Task input:
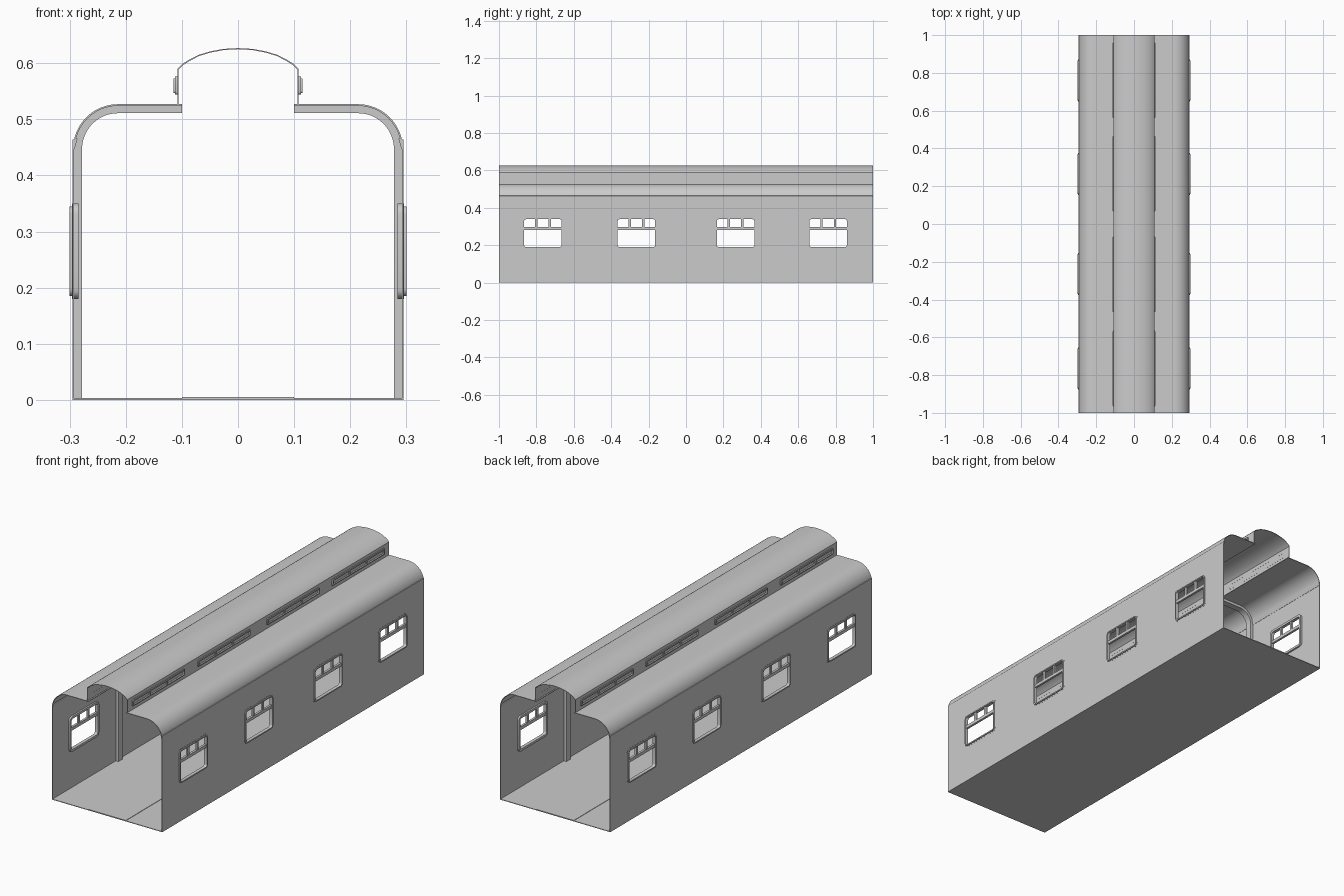
import bpy, bmesh
from math import sin, cos, pi

if "Cube" in bpy.data.objects:
    bpy.data.objects.remove(bpy.data.objects["Cube"])

L = 1.0                                   # half length of the carriage
WINDOW_Y = (-0.765, -0.265, 0.265, 0.76)


def finish(name, bm, mirror=False, smooth=False):
    bmesh.ops.recalc_face_normals(bm, faces=bm.faces)
    me = bpy.data.meshes.new(name)
    bm.to_mesh(me)
    bm.free()
    ob = bpy.data.objects.new(name, me)
    bpy.context.collection.objects.link(ob)
    if mirror:
        ob.modifiers.new("Mirror", 'MIRROR').use_axis[0] = True
    if smooth:
        bpy.ops.object.select_all(action='DESELECT')
        ob.select_set(True)
        bpy.context.view_layer.objects.active = ob
        bpy.ops.object.shade_smooth_by_angle(angle=0.6)
    return ob


def add_box(bm, x0, x1, y0, y1, z0, z1):
    vs = bmesh.ops.create_cube(bm, size=1)['verts']
    for v in vs:
        v.co = ((x0 + x1) / 2 + v.co.x * (x1 - x0),
                (y0 + y1) / 2 + v.co.y * (y1 - y0),
                (z0 + z1) / 2 + v.co.z * (z1 - z0))


def add_strip(bm, outer, inner, y0, y1):
    """Closed bar between two matching x-z lines, extruded along y."""
    rings = [[bm.verts.new(p) for p in ((o[0], y0, o[1]), (o[0], y1, o[1]),
                                        (i[0], y1, i[1]), (i[0], y0, i[1]))]
             for o, i in zip(outer, inner)]
    for a, b in zip(rings, rings[1:]):
        for k in range(4):
            bm.faces.new((a[k], a[(k + 1) % 4], b[(k + 1) % 4], b[k]))
    bm.faces.new(rings[0])
    bm.faces.new(rings[-1])


def rounded(cy, cz, hy, hz, r, n=4):
    """Rounded rectangle in the y-z plane."""
    pts = []
    for q, (sy, sz) in enumerate(((1, 1), (-1, 1), (-1, -1), (1, -1))):
        for k in range(n + 1):
            a = (q + k / n) * pi / 2
            pts.append((cy + sy * (hy - r) + r * cos(a), cz + sz * (hz - r) + r * sin(a)))
    return pts


def add_ring(bm, outer, inner, x0, x1):
    """Window surround between two rounded rectangles."""
    loops = [[bm.verts.new((x, *p)) for p in line]
             for x, line in ((x0, outer), (x1, outer), (x1, inner), (x0, inner))]
    n = len(outer)
    for a in range(4):
        p, q = loops[a], loops[(a + 1) % 4]
        for k in range(n):
            m = (k + 1) % n
            bm.faces.new((p[k], p[m], q[m], q[k]))


def roof_line(inset):
    r = 0.08 - inset
    return [(0.214 + r * cos(k * pi / 24), 0.447 + r * sin(k * pi / 24)) for k in range(13)]


# floor and raised aisle
bm = bmesh.new()
add_box(bm, -0.295, 0.295, -L, L, 0, 0.003)
finish("floor", bm)
bm = bmesh.new()
add_box(bm, -0.1, 0.1, -L, L, 0.003, 0.005)
finish("aisle", bm)

# side walls with rounded window openings
cut = bmesh.new()
for y in WINDOW_Y:
    ends = [[cut.verts.new((x, *p)) for p in rounded(y, 0.265, 0.104, 0.078, 0.012)]
            for x in (0.27, 0.32)]
    n = len(ends[0])
    for k in range(n):
        m = (k + 1) % n
        cut.faces.new((ends[0][k], ends[0][m], ends[1][m], ends[1][k]))
    for e in ends:
        cut.faces.new(e)
cutter = finish("window_cutter", cut)
cutter.hide_render = True
cutter.hide_viewport = True

bm = bmesh.new()
add_box(bm, 0.292, 0.295, -L, L, 0.002, 0.455)
wall = finish("side_wall", bm)
mod = wall.modifiers.new("Windows", 'BOOLEAN')
mod.operation = 'DIFFERENCE'
mod.solver = 'EXACT'
mod.object = cutter
wall.modifiers.new("Mirror", 'MIRROR').use_axis[0] = True

# window frames: inner flange, outer trim, rail and mullions
bm = bmesh.new()
for y in WINDOW_Y:
    hole = rounded(y, 0.265, 0.1, 0.074, 0.009)
    add_ring(bm, rounded(y, 0.265, 0.111, 0.085, 0.018), hole, 0.284, 0.2955)
    add_ring(bm, rounded(y, 0.265, 0.106, 0.08, 0.014), hole, 0.2955, 0.3)
    add_box(bm, 0.286, 0.297, y - 0.101, y + 0.101, 0.282, 0.297)
    for s in (-1, 1):
        c = y + s * 0.036
        add_box(bm, 0.287, 0.296, c - 0.006, c + 0.006, 0.295, 0.341)
finish("window_frames", bm, mirror=True, smooth=True)

# lower roof with curved eaves
bm = bmesh.new()
add_strip(bm, roof_line(0) + [(0.1, 0.527)], roof_line(0.003) + [(0.1, 0.524)], -L, L)
finish("lower_roof", bm, mirror=True, smooth=True)

# gutter along the eaves
bm = bmesh.new()
add_strip(bm, [(0.295, 0.45), (0.295, 0.464)], [(0.291, 0.448), (0.286, 0.466)], -L, L)
finish("gutter", bm, mirror=True)

# arched inner ribs
bm = bmesh.new()
for y in (-0.5, 0, 0.5):
    add_strip(bm, [(0.2935, 0.003)] + roof_line(0.001) + [(0.1, 0.526)],
              [(0.278, 0.003)] + roof_line(0.016) + [(0.1, 0.511)], y - 0.016, y + 0.016)
finish("inner_ribs", bm, mirror=True, smooth=True)

# raised centre roof
half = [(0.108, 0.526), (0.108, 0.59), (0.099, 0.599), (0.086, 0.607), (0.07, 0.615),
        (0.05, 0.621), (0.026, 0.6255)]
line = half + [(0, 0.627)] + [(-x, z) for x, z in reversed(half)]
inner = [(x * 0.985, z - (0.002 if z > 0.53 else 0)) for x, z in line]
bm = bmesh.new()
add_strip(bm, line, inner, -L, L)
finish("raised_roof", bm, smooth=True)

# long narrow vent lights on the raised roof sides
bm = bmesh.new()
for y in WINDOW_Y:
    hole = rounded(y, 0.56, 0.192, 0.009, 0.003)
    add_ring(bm, rounded(y, 0.56, 0.2, 0.016, 0.005), hole, 0.106, 0.112)
    add_ring(bm, rounded(y, 0.56, 0.197, 0.013, 0.004), hole, 0.112, 0.115)
    for s in (-1, 1):
        c = y + s * 0.065
        add_box(bm, 0.107, 0.113, c - 0.005, c + 0.005, 0.55, 0.57)
finish("vent_lights", bm, mirror=True, smooth=True)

Problem to solve: Take exactly the lines from the one containing "mod.operation = 'DIFFERENCE'" through the one containing "hole, 0.2955, 0.3)" in the data above, and output them with nothing added.

Result of the exercise:
mod.operation = 'DIFFERENCE'
mod.solver = 'EXACT'
mod.object = cutter
wall.modifiers.new("Mirror", 'MIRROR').use_axis[0] = True

# window frames: inner flange, outer trim, rail and mullions
bm = bmesh.new()
for y in WINDOW_Y:
    hole = rounded(y, 0.265, 0.1, 0.074, 0.009)
    add_ring(bm, rounded(y, 0.265, 0.111, 0.085, 0.018), hole, 0.284, 0.2955)
    add_ring(bm, rounded(y, 0.265, 0.106, 0.08, 0.014), hole, 0.2955, 0.3)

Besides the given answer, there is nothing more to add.